Try it >>
Repeat the lines below exactly as written, please, from the line with "const outer = outline(0.88, 0.68, 0.045, 0.2, 0.075, 0);" to the line with "0.6], [0.84, zi]];", both lines included, and no others.

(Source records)
· · · · · · ·
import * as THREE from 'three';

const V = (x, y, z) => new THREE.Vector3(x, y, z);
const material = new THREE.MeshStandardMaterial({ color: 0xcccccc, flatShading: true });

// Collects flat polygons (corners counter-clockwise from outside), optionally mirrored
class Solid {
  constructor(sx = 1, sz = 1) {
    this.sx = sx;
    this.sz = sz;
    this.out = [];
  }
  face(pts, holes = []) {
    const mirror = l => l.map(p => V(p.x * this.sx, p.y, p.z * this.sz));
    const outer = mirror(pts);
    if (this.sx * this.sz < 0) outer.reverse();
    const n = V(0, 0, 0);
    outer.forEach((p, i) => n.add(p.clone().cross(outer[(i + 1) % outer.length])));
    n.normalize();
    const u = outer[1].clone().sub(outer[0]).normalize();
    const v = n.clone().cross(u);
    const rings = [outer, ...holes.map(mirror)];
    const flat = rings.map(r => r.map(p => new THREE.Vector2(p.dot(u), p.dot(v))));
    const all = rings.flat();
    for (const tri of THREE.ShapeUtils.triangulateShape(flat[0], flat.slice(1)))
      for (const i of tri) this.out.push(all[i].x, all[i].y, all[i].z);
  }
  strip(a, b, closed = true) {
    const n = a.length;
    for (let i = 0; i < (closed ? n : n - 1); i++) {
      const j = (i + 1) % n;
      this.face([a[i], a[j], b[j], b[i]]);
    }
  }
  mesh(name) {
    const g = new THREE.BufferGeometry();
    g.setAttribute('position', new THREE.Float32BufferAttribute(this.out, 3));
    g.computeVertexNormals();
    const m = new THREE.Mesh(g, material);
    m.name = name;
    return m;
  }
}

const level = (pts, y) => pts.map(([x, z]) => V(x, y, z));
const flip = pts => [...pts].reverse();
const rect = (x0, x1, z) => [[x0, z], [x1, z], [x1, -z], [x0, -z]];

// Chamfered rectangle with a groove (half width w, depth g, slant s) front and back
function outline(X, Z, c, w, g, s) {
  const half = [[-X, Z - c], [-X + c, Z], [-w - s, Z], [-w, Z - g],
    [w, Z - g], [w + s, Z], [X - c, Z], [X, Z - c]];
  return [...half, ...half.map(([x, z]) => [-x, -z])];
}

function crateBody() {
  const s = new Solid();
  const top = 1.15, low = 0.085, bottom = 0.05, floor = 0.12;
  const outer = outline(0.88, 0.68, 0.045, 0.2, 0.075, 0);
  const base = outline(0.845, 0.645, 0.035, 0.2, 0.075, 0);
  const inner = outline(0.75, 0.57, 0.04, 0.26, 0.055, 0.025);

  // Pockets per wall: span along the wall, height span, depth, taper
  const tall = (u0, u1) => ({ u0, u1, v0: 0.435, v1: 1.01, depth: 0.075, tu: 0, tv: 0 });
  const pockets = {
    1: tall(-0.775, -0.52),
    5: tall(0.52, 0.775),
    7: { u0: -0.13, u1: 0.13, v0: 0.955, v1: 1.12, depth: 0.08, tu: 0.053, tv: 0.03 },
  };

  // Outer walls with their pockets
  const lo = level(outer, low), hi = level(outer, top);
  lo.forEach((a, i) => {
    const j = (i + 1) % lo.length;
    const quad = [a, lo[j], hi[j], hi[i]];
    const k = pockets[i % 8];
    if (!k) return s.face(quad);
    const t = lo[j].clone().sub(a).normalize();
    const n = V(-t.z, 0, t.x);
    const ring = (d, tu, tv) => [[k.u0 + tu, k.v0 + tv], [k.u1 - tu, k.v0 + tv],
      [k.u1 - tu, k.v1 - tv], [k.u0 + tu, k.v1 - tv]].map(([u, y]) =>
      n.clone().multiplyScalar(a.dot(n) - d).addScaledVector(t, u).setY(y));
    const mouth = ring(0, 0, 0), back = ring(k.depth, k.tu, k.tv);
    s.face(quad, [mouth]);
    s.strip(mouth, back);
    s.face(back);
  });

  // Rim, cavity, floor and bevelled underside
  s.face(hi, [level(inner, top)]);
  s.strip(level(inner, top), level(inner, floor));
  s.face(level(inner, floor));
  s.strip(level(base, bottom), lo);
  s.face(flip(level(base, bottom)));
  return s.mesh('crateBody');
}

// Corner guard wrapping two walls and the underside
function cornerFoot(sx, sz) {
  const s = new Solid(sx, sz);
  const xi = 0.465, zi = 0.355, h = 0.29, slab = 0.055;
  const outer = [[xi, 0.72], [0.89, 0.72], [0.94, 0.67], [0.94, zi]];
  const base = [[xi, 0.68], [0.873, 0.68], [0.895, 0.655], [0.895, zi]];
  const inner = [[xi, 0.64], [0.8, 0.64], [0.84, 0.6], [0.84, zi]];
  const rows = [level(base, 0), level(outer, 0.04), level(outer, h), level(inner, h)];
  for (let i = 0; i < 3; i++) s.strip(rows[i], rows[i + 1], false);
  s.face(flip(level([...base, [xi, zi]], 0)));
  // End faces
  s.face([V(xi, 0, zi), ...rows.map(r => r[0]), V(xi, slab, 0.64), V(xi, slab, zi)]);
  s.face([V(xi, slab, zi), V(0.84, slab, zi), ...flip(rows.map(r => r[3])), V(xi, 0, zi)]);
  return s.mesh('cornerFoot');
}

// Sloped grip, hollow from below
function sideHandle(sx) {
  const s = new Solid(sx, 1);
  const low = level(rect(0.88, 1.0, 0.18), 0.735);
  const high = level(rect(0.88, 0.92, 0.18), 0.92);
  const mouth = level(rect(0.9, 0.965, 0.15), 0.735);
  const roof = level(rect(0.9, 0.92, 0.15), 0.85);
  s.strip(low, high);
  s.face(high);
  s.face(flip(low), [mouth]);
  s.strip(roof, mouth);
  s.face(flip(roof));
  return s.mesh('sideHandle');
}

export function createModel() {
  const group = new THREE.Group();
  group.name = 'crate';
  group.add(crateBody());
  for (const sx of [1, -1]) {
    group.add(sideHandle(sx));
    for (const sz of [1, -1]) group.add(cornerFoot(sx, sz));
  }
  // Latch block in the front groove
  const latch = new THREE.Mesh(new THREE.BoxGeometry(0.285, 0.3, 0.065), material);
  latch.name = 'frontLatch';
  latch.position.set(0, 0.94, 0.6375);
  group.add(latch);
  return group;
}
· · · · · · ·
Response to the exercise >>
  const outer = outline(0.88, 0.68, 0.045, 0.2, 0.075, 0);
  const base = outline(0.845, 0.645, 0.035, 0.2, 0.075, 0);
  const inner = outline(0.75, 0.57, 0.04, 0.26, 0.055, 0.025);

  // Pockets per wall: span along the wall, height span, depth, taper
  const tall = (u0, u1) => ({ u0, u1, v0: 0.435, v1: 1.01, depth: 0.075, tu: 0, tv: 0 });
  const pockets = {
    1: tall(-0.775, -0.52),
    5: tall(0.52, 0.775),
    7: { u0: -0.13, u1: 0.13, v0: 0.955, v1: 1.12, depth: 0.08, tu: 0.053, tv: 0.03 },
  };

  // Outer walls with their pockets
  const lo = level(outer, low), hi = level(outer, top);
  lo.forEach((a, i) => {
    const j = (i + 1) % lo.length;
    const quad = [a, lo[j], hi[j], hi[i]];
    const k = pockets[i % 8];
    if (!k) return s.face(quad);
    const t = lo[j].clone().sub(a).normalize();
    const n = V(-t.z, 0, t.x);
    const ring = (d, tu, tv) => [[k.u0 + tu, k.v0 + tv], [k.u1 - tu, k.v0 + tv],
      [k.u1 - tu, k.v1 - tv], [k.u0 + tu, k.v1 - tv]].map(([u, y]) =>
      n.clone().multiplyScalar(a.dot(n) - d).addScaledVector(t, u).setY(y));
    const mouth = ring(0, 0, 0), back = ring(k.depth, k.tu, k.tv);
    s.face(quad, [mouth]);
    s.strip(mouth, back);
    s.face(back);
  });

  // Rim, cavity, floor and bevelled underside
  s.face(hi, [level(inner, top)]);
  s.strip(level(inner, top), level(inner, floor));
  s.face(level(inner, floor));
  s.strip(level(base, bottom), lo);
  s.face(flip(level(base, bottom)));
  return s.mesh('crateBody');
}

// Corner guard wrapping two walls and the underside
function cornerFoot(sx, sz) {
  const s = new Solid(sx, sz);
  const xi = 0.465, zi = 0.355, h = 0.29, slab = 0.055;
  const outer = [[xi, 0.72], [0.89, 0.72], [0.94, 0.67], [0.94, zi]];
  const base = [[xi, 0.68], [0.873, 0.68], [0.895, 0.655], [0.895, zi]];
  const inner = [[xi, 0.64], [0.8, 0.64], [0.84, 0.6], [0.84, zi]];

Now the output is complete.